= WHAT IS REQUIRED =
If a line of the entries below includes the word "socks", it counts; state the total and nothing further.

= DATASET ENTRIES =
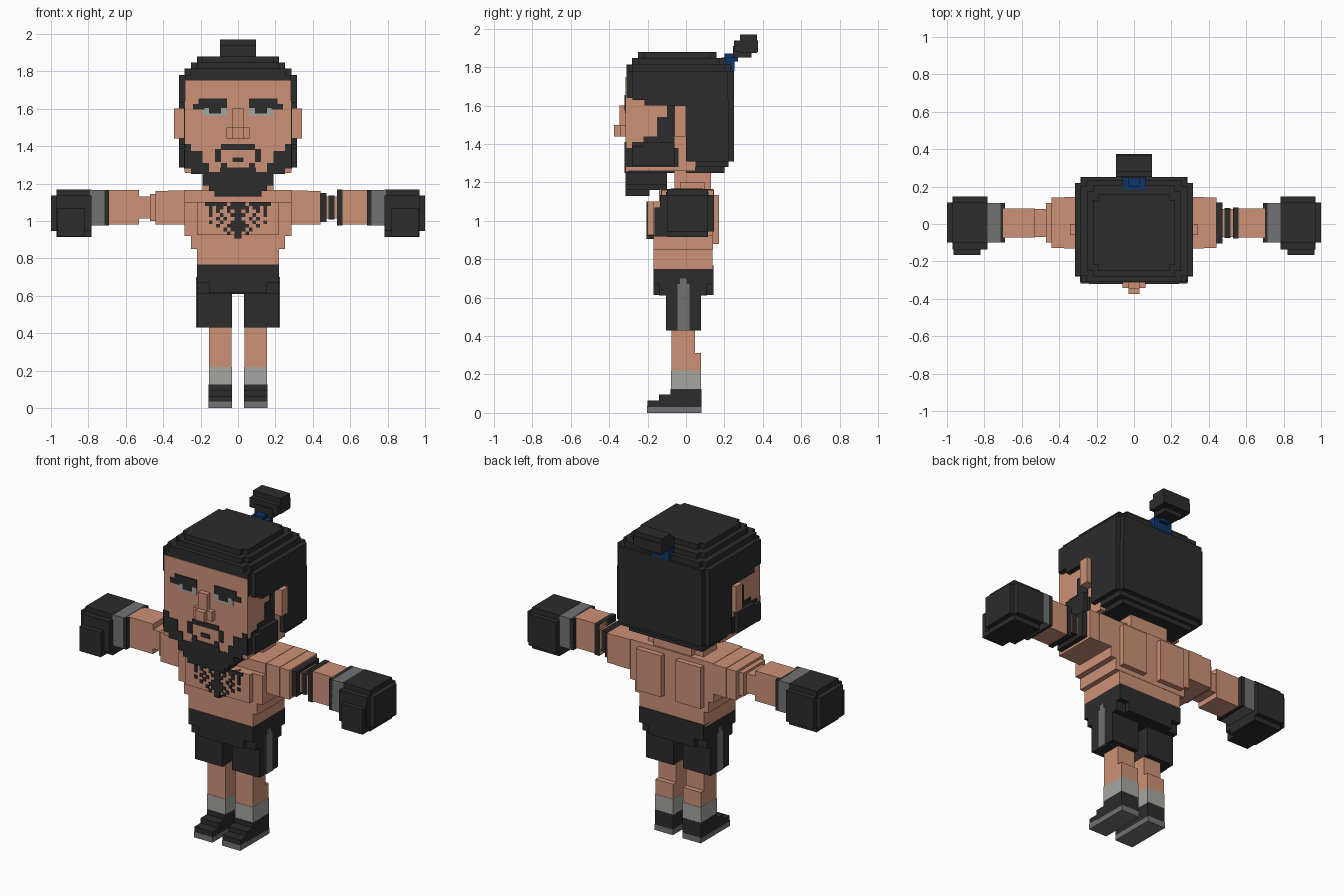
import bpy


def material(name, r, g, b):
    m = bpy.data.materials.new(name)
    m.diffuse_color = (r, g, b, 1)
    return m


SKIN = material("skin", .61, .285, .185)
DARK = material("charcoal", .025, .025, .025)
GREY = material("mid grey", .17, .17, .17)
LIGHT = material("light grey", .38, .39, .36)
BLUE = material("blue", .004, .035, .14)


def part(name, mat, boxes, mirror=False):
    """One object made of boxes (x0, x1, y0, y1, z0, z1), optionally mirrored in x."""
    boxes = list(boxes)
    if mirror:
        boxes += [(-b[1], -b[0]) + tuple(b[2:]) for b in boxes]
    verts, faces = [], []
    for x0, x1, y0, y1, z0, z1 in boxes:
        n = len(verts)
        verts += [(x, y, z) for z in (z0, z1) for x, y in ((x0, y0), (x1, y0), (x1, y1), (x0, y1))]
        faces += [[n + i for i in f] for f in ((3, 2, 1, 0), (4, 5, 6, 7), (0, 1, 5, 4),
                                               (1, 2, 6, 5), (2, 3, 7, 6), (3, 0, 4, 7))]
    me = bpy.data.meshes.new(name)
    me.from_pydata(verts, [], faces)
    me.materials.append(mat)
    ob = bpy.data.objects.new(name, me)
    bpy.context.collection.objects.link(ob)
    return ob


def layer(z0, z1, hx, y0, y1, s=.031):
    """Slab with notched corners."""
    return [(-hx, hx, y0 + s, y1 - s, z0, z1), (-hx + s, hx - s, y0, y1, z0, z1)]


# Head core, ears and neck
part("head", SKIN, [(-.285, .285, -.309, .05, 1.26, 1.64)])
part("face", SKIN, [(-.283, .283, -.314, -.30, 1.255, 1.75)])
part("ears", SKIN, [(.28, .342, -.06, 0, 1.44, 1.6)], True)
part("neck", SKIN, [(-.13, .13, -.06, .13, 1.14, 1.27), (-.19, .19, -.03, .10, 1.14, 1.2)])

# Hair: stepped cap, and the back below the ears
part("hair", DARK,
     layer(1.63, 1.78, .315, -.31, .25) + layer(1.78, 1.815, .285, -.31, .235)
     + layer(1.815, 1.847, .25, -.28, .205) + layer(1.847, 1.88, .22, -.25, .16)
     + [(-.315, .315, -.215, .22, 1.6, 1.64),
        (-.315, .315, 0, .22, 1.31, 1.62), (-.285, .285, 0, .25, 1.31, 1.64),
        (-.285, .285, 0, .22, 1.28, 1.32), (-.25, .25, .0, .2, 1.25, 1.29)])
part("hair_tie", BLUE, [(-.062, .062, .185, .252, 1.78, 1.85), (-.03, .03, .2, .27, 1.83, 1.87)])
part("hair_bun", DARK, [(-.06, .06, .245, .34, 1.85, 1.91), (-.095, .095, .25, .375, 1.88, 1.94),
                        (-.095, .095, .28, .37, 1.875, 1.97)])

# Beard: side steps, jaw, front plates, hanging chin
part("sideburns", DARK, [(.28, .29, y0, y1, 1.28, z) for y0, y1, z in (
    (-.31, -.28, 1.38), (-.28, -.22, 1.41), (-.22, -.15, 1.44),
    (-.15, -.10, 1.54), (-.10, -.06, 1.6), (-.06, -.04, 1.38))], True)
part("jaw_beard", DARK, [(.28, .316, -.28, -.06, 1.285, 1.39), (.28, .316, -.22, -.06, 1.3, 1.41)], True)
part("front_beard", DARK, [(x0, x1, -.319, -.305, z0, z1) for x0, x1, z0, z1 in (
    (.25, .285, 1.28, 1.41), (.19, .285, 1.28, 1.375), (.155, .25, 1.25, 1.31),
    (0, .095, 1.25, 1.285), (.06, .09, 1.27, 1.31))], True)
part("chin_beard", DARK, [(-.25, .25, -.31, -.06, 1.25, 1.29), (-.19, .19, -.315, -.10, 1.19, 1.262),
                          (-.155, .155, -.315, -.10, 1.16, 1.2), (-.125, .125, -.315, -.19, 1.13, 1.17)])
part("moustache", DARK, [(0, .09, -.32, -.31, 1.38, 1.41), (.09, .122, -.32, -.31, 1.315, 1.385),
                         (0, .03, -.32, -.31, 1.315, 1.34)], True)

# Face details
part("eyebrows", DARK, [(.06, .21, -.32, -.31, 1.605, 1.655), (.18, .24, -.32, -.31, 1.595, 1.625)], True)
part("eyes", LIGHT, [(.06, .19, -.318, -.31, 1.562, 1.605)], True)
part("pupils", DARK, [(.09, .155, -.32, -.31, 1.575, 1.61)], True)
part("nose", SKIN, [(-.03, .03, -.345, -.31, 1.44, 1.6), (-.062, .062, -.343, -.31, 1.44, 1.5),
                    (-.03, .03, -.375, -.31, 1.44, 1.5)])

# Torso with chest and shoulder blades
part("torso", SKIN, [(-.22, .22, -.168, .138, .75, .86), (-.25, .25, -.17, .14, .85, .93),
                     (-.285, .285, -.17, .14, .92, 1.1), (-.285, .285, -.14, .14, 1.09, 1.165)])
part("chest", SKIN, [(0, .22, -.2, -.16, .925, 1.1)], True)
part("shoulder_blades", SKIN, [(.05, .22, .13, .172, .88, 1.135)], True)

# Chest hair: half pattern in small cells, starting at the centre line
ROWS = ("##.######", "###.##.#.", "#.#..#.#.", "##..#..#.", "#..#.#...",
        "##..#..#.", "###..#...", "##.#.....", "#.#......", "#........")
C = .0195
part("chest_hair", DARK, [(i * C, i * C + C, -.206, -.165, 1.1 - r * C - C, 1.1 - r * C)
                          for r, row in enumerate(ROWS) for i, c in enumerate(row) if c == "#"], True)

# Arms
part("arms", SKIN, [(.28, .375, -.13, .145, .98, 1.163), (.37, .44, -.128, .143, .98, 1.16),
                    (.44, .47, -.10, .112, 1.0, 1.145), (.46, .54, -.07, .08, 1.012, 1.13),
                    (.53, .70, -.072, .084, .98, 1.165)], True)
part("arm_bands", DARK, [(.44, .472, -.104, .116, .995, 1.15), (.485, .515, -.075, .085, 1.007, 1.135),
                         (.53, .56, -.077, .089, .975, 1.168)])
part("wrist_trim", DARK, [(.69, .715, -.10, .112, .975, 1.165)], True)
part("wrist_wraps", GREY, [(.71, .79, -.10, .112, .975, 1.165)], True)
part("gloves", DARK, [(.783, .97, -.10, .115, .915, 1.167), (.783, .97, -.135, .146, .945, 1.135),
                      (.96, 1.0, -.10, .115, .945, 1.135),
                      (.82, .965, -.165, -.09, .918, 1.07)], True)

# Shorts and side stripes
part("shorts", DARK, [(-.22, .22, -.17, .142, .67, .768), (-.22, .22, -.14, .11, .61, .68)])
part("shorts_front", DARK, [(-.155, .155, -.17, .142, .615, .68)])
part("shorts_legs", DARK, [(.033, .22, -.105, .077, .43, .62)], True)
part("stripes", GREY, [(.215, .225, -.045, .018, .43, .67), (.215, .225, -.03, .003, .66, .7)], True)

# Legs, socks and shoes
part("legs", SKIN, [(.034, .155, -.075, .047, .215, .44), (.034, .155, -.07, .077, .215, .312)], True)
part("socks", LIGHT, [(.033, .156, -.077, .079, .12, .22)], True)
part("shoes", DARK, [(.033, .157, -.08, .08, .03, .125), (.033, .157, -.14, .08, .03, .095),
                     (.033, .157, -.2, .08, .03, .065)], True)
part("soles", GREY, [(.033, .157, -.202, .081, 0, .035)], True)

= OUTPUT FOR THIS TASK =
2